1900s Scottish Commercial Cars Ltd were distributors for Commercial Cars Ltd

Sam Gilchrist joined the company as an engineer-designer and salesman where he stayed until the War Department commandeered Commercial Car's Luton factory at the outbreak of war in 1914.

WWI Harry Tainsh and Edmund Tainsh of Scottish Commercial Cars, with some involvement from Gilchrist, designed a four-ton commercial vehicle that was to be sold as the Caledon. Around 400 were built during the war, the majority being supplied to civilian customers.

1919 The company was renamed Caledon Motors

Gilchrist left Scottish Commercial Cars to become Managing Director of General Motors (Glasgow) Ltd at 225 Duke Street.

He stayed until September 1920 when he left to realise his ambition to design and build his own car as the Gilchrest Car Co.


1914 Formerly a distributor for Commer it found problems with supply and decided to set up its own production using Dorman engines.

1915 First vehicle was produced and a range of 3, 3.5 and 4 ton chassis followed. By 1918 they had built 280 of these and 76 had been supplied to the Ministry of Munitions.

The company was renamed Caledon Motors and produced a range from 30 cwt to 7 ton. They made their own engines.

1922 Financial difficulties.

1926 The business was sold to Richard Garrett and Sons.


1915 Caledon started production of buses.

After the war the company was well known as Caledon Motors.

1919 the range was widened and they designed and built their own sleeve-valve engines.

Total bus production from Caledon was around 700.

See Also


Sources of Information

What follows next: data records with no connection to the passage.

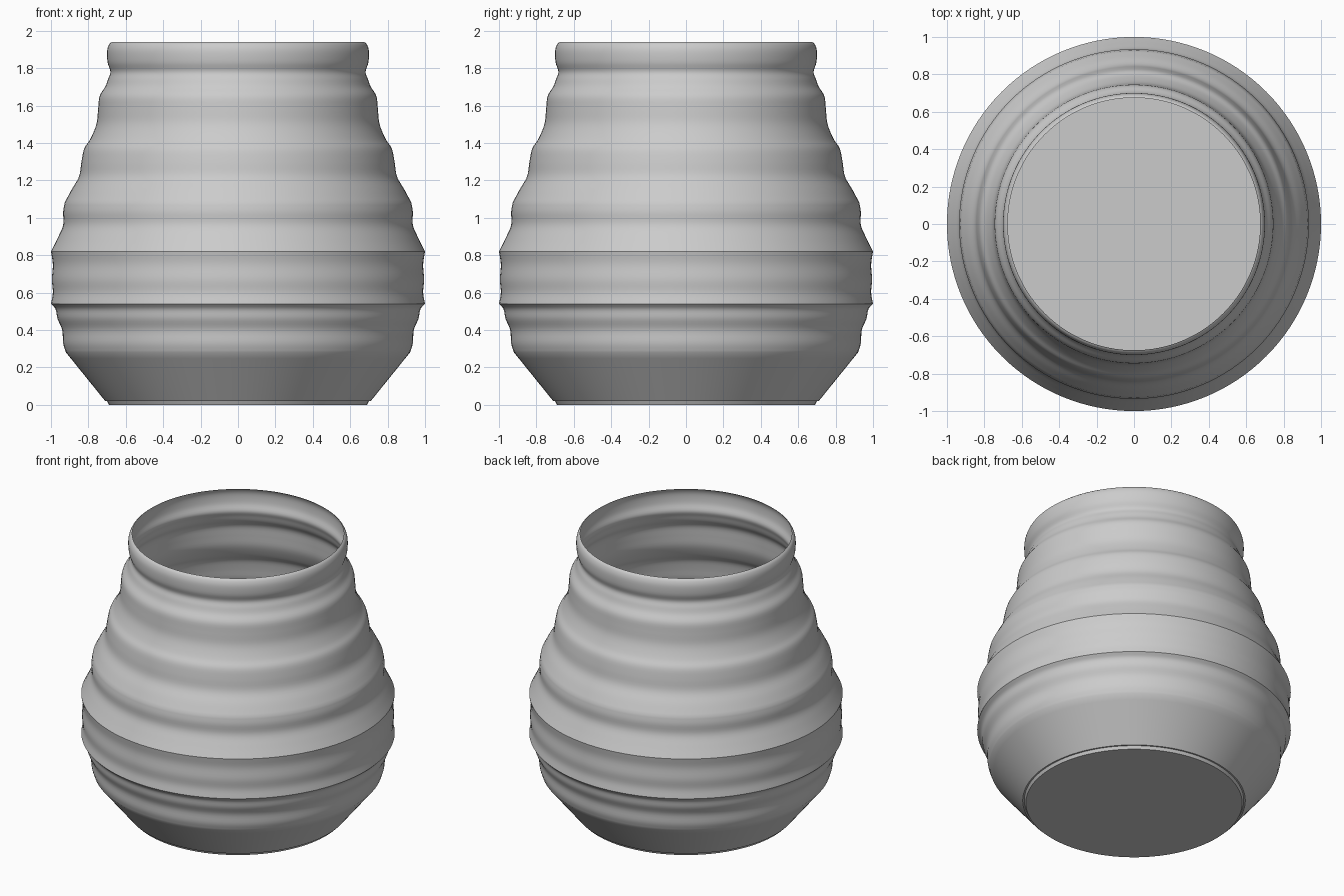
import bpy, bmesh, math
from mathutils import Vector

cube = bpy.data.objects.get("Cube")
if cube:
    bpy.data.objects.remove(cube, do_unlink=True)

SIDES = 128

clay = bpy.data.materials.new("grey clay")
clay.use_nodes = True
grey = (0.6, 0.6, 0.6, 1)
clay.diffuse_color = grey
clay.node_tree.nodes["Principled BSDF"].inputs["Base Color"].default_value = grey


def smooth_run(points, steps=4):
    """Catmull-Rom curve through one run of profile points."""
    p = [Vector(q) for q in points]
    p = [2 * p[0] - p[1]] + p + [2 * p[-1] - p[-2]]
    out = []
    for a, b, c, d in zip(p, p[1:], p[2:], p[3:]):
        for i in range(steps):
            t = i / steps
            out.append(0.5 * (2 * b + (c - a) * t + (2 * a - 5 * b + 4 * c - d) * t ** 2
                              + (3 * b - a - 3 * c + d) * t ** 3))
    return out + [p[-2]]


def lathe(name, profile, closed_bottom=False):
    bm = bmesh.new()
    rings = []
    for r, z in profile:
        rings.append([bm.verts.new((r * math.cos(a), r * math.sin(a), z))
                      for a in (math.tau * i / SIDES for i in range(SIDES))])
    for low, high in zip(rings, rings[1:]):
        for i in range(SIDES):
            j = (i + 1) % SIDES
            bm.faces.new((low[i], low[j], high[j], high[i]))
    if closed_bottom:
        bm.faces.new(rings[0][::-1])
    mesh = bpy.data.meshes.new(name)
    bm.to_mesh(mesh)
    bm.free()
    obj = bpy.data.objects.new(name, mesh)
    bpy.context.collection.objects.link(obj)
    mesh.materials.append(clay)
    bpy.ops.object.select_all(action="DESELECT")
    obj.select_set(True)
    bpy.context.view_layer.objects.active = obj
    bpy.ops.object.shade_smooth_by_angle(angle=math.radians(22))
    return obj


# Ribbed wall: each run is smooth, with a crease where runs meet
runs = [
    [(0.71, 0.02), (0.815, 0.15), (0.92, 0.28)],
    [(0.92, 0.28), (0.935, 0.33), (0.94, 0.40), (0.965, 0.46), (0.975, 0.51), (1.0, 0.54)],
    [(1.0, 0.54), (0.99, 0.60), (0.995, 0.67), (0.99, 0.75), (1.0, 0.82)],
    [(1.0, 0.82), (0.965, 0.89), (0.935, 0.96), (0.935, 1.03), (0.927, 1.08)],
    [(0.927, 1.08), (0.89, 1.15), (0.85, 1.22), (0.837, 1.30), (0.822, 1.37), (0.79, 1.42),
     (0.757, 1.50), (0.748, 1.58), (0.74, 1.65), (0.71, 1.70), (0.695, 1.74), (0.682, 1.78),
     (0.697, 1.83), (0.70, 1.89), (0.69, 1.925), (0.675, 1.94)],
]
wall = []
for run in runs:
    wall += smooth_run(run)[:-1]
wall.append(Vector(runs[-1][-1]))
lathe("jar_wall", wall)

# Flat floor with a low foot ring
lathe("jar_base", [(0.69, 0.0), (0.70, 0.02), (0.71, 0.02)], closed_bottom=True)
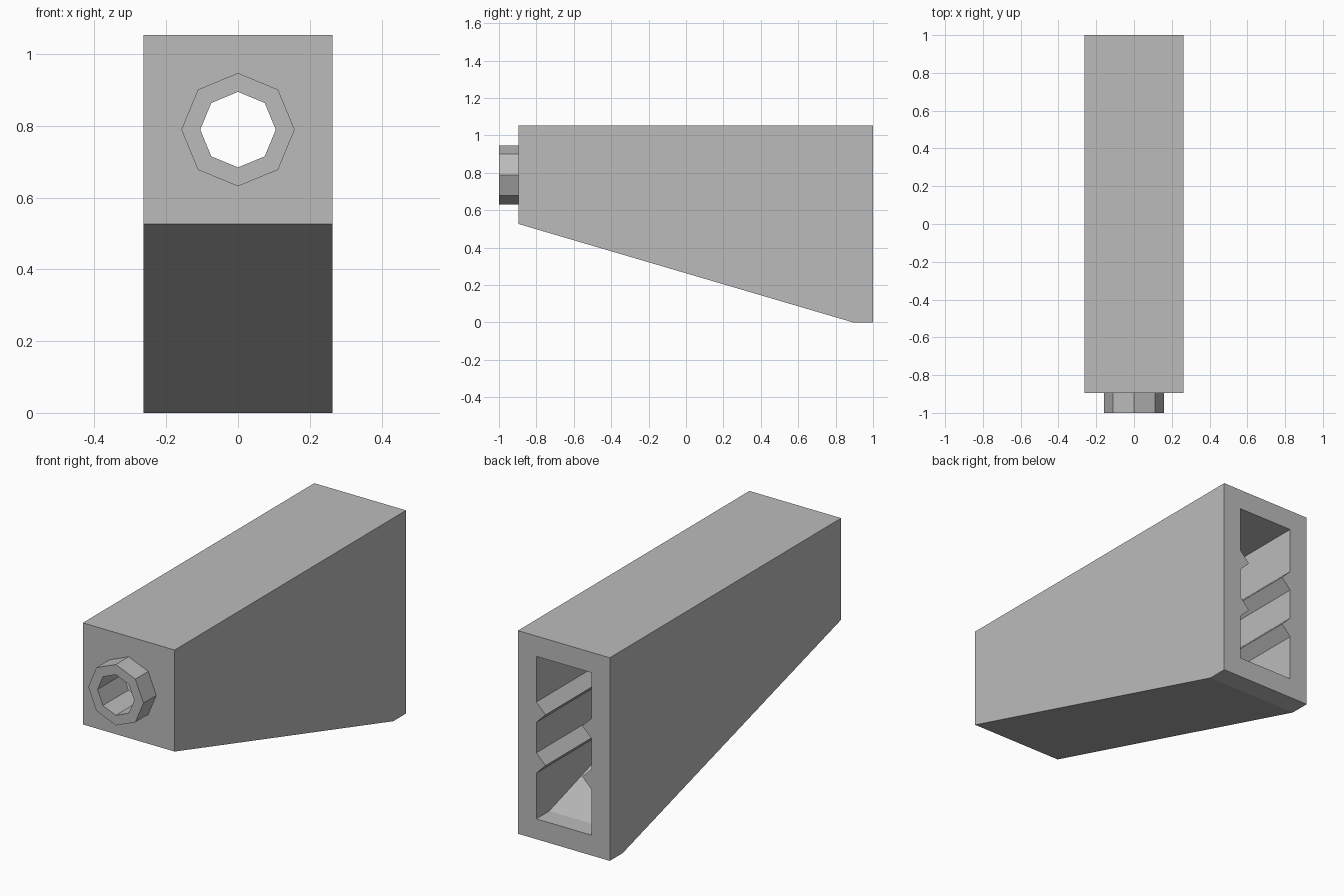
import bpy
import bmesh
from math import cos, sin, tau
from mathutils import Vector

cube = bpy.data.objects.get("Cube")
if cube:
    bpy.data.objects.remove(cube, do_unlink=True)

UNIT = 2 / 19          # one wall thickness
MID_HOLE = 7.5         # height of the nozzle axis, in units

grey = bpy.data.materials.new("grey")
grey.use_nodes = True
grey.diffuse_color = (0.5, 0.5, 0.5, 1)
grey.node_tree.nodes["Principled BSDF"].inputs["Base Color"].default_value = (0.5, 0.5, 0.5, 1)


def place(x, y, z):
    """Units, with y counted from the front of the body, to scene space."""
    return Vector((x * UNIT, (y + 1) * UNIT - 1, z * UNIT))


def prism(name, profile, start, end, axis):
    """Extrude a (y, z) profile along x, or an (x, z) profile along y."""
    bm = bmesh.new()
    rings = []
    for t in (start, end):
        rings.append([bm.verts.new(place(t, a, b) if axis == "x" else place(a, t, b))
                      for a, b in profile])
    bm.faces.new(rings[0])
    bm.faces.new(rings[1])
    n = len(profile)
    for i in range(n):
        j = (i + 1) % n
        bm.faces.new((rings[0][i], rings[0][j], rings[1][j], rings[1][i]))
    bmesh.ops.recalc_face_normals(bm, faces=bm.faces)
    mesh = bpy.data.meshes.new(name)
    bm.to_mesh(mesh)
    bm.free()
    mesh.materials.append(grey)
    obj = bpy.data.objects.new(name, mesh)
    bpy.context.collection.objects.link(obj)
    return obj


def octagon(radius):
    return [(radius * cos(tau * i / 8), MID_HOLE + radius * sin(tau * i / 8)) for i in range(8)]


def cut(target, cutter):
    mod = target.modifiers.new("cut", "BOOLEAN")
    mod.operation = "DIFFERENCE"
    mod.solver = "EXACT"
    mod.object = cutter
    bpy.context.view_layer.objects.active = target
    bpy.ops.object.modifier_apply(modifier=mod.name)


# Tapered housing and octagonal nozzle
housing = prism("housing", [(0, 5), (17, 0), (18, 0), (18, 10), (0, 10)], -2.5, 2.5, "x")
nozzle = prism("nozzle", octagon(1.5), -1, 0, "y")

# Hollow inside, open at the back, and the bore through the nozzle
cavity = prism("cavity_cutter", [(1, 6), (17, 1), (19, 1), (19, 9), (1, 9)], -1.5, 1.5, "x")
bore = prism("bore_cutter", octagon(1), -2, 1.5, "y")
cut(housing, cavity)
cut(housing, bore)
cut(nozzle, bore)
for cutter in (cavity, bore):
    bpy.data.objects.remove(cutter, do_unlink=True)

# Ridges along both inner walls; the lower pair starts where the floor drops away
for level, height, start in (("upper", 6.25, 0.5), ("lower", 3.75, 6.6)):
    for side, sign in (("left", 1), ("right", -1)):
        profile = [(sign, height), (sign * 1.5, height + 0.5), (sign * 1.7, height + 0.5),
                   (sign * 1.7, height - 0.5), (sign * 1.5, height - 0.5)]
        prism(f"{level}_{side}_ridge", profile, start, 18, "y")
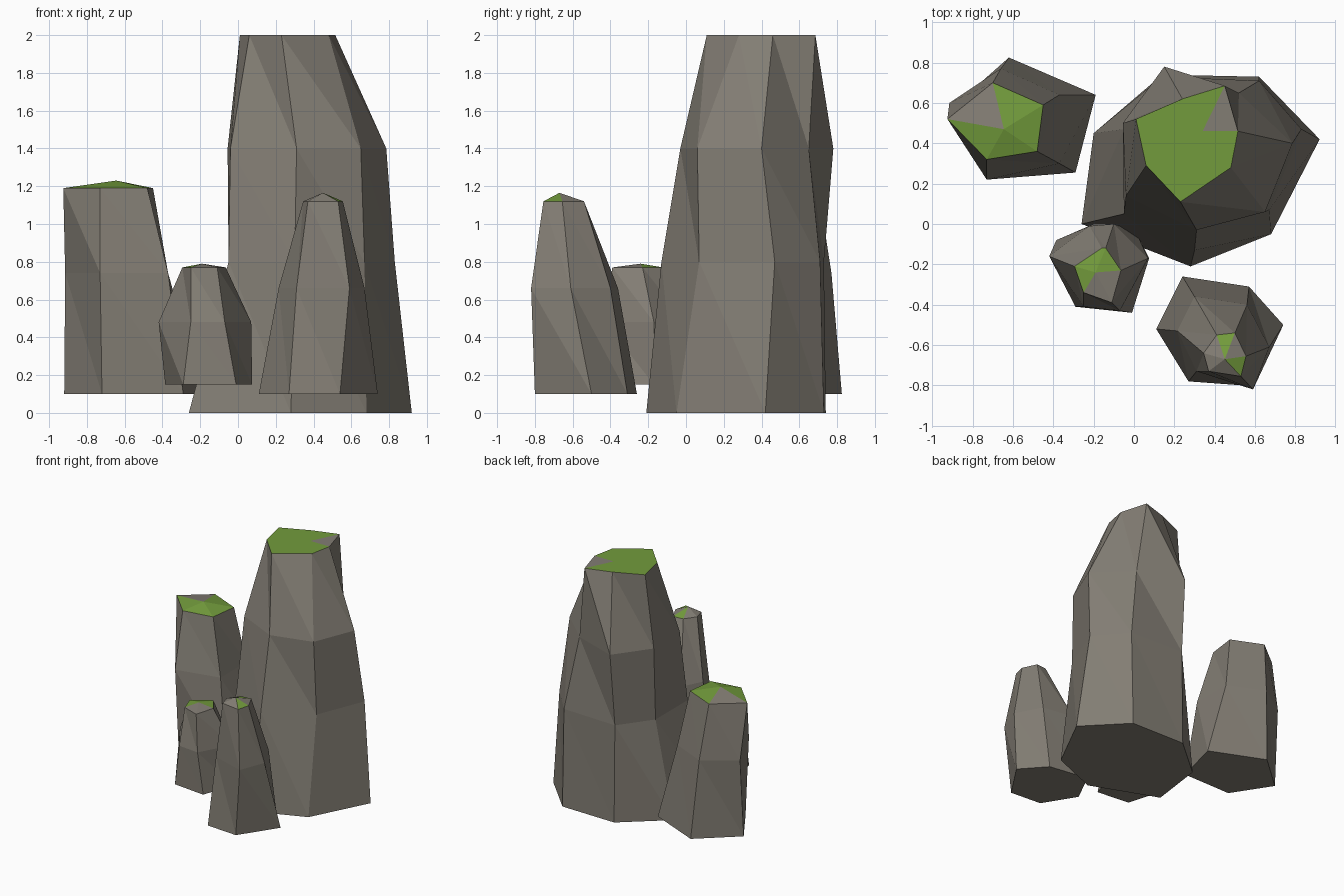
import bpy, bmesh


def material(name, rgb):
    m = bpy.data.materials.new(name)
    m.diffuse_color = (*rgb, 1)
    return m


STONE = material("grey stone", (0.225, 0.206, 0.174))
GRASS = material("moss green", (0.17, 0.33, 0.045))


def rock(name, rings, tip, bare):
    """Loft rings of (z, outline) into a faceted column with a fan cap.
    Cap wedges are mossy, except the bare ones."""
    bm = bmesh.new()
    loops = [[bm.verts.new((x, y, z)) for x, y in pts] for z, pts in rings]
    n = len(loops[0])
    bm.faces.new(loops[0][::-1])
    for lo, hi in zip(loops, loops[1:]):
        for i in range(n):
            j = (i + 1) % n
            bm.faces.new((lo[i], lo[j], hi[i]))
            bm.faces.new((lo[j], hi[j], hi[i]))
    top = bm.verts.new(tip)
    for i in range(n):
        f = bm.faces.new((loops[-1][i], loops[-1][(i + 1) % n], top))
        f.material_index = 0 if i in bare else 1
    bmesh.ops.recalc_face_normals(bm, faces=bm.faces)
    me = bpy.data.meshes.new(name)
    bm.to_mesh(me)
    bm.free()
    me.materials.append(STONE)
    me.materials.append(GRASS)
    ob = bpy.data.objects.new(name, me)
    bpy.context.collection.objects.link(ob)


# Tall main column
rock("main_rock", [
    (0.0, [(-.26, 0), (.28, -.21), (.68, -.05), (.92, .42), (.62, .73), (.14, .74), (-.20, .45)]),
    (0.8, [(-.05, .05), (.30, -.13), (.67, .07), (.83, .47), (.62, .71), (.14, .73), (-.05, .47)]),
    (1.4, [(-.04, .14), (.31, -.03), (.65, .06), (.785, .40), (.52, .65), (.15, .78), (-.055, .50)]),
    (2.0, [(.06, .29), (.23, .11), (.48, .28), (.515, .46), (.45, .685), (.24, .62), (.01, .52)]),
], (.34, .46, 2.0), {3})

# Medium column, back left
rock("back_left_rock", [
    (0.10, [(-.92, .56), (-.72, .25), (-.29, .255), (-.19, .64), (-.62, .825)]),
    (0.74, [(-.915, .60), (-.73, .22), (-.37, .30), (-.37, .64), (-.66, .77)]),
    (1.19, [(-.925, .52), (-.73, .32), (-.48, .36), (-.45, .59), (-.70, .70)]),
], (-.645, .47, 1.23), {4})

# Short stub, front left
rock("front_left_rock", [
    (0.15, [(-.385, -.08), (-.29, -.41), (-.01, -.44), (.075, -.17), (.01, -.04), (-.20, 0)]),
    (0.48, [(-.42, -.16), (-.25, -.41), (-.07, -.43), (.07, -.17), (-.10, 0), (-.22, -.01)]),
    (0.77, [(-.295, -.21), (-.25, -.34), (-.11, -.39), (-.065, -.23), (-.14, -.12), (-.16, -.12)]),
], (-.19, -.24, 0.79), {1, 2})

# Slim spire, front right
rock("front_right_rock", [
    (0.10, [(.11, -.52), (.27, -.78), (.54, -.80), (.74, -.50), (.57, -.31), (.24, -.26)]),
    (0.66, [(.215, -.53), (.31, -.73), (.59, -.82), (.67, -.61), (.56, -.40), (.30, -.36)]),
    (1.12, [(.345, -.64), (.37, -.73), (.53, -.755), (.555, -.655), (.50, -.54), (.41, -.55)]),
], (.45, -.67, 1.165), {0, 1, 3, 5})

  • British Lorries 1900-1992 by S. W. Stevens-Stratten. Pub. Ian Allen Publishing
  • Ian Allan - British Buses Since 1900 - Aldridge and Morris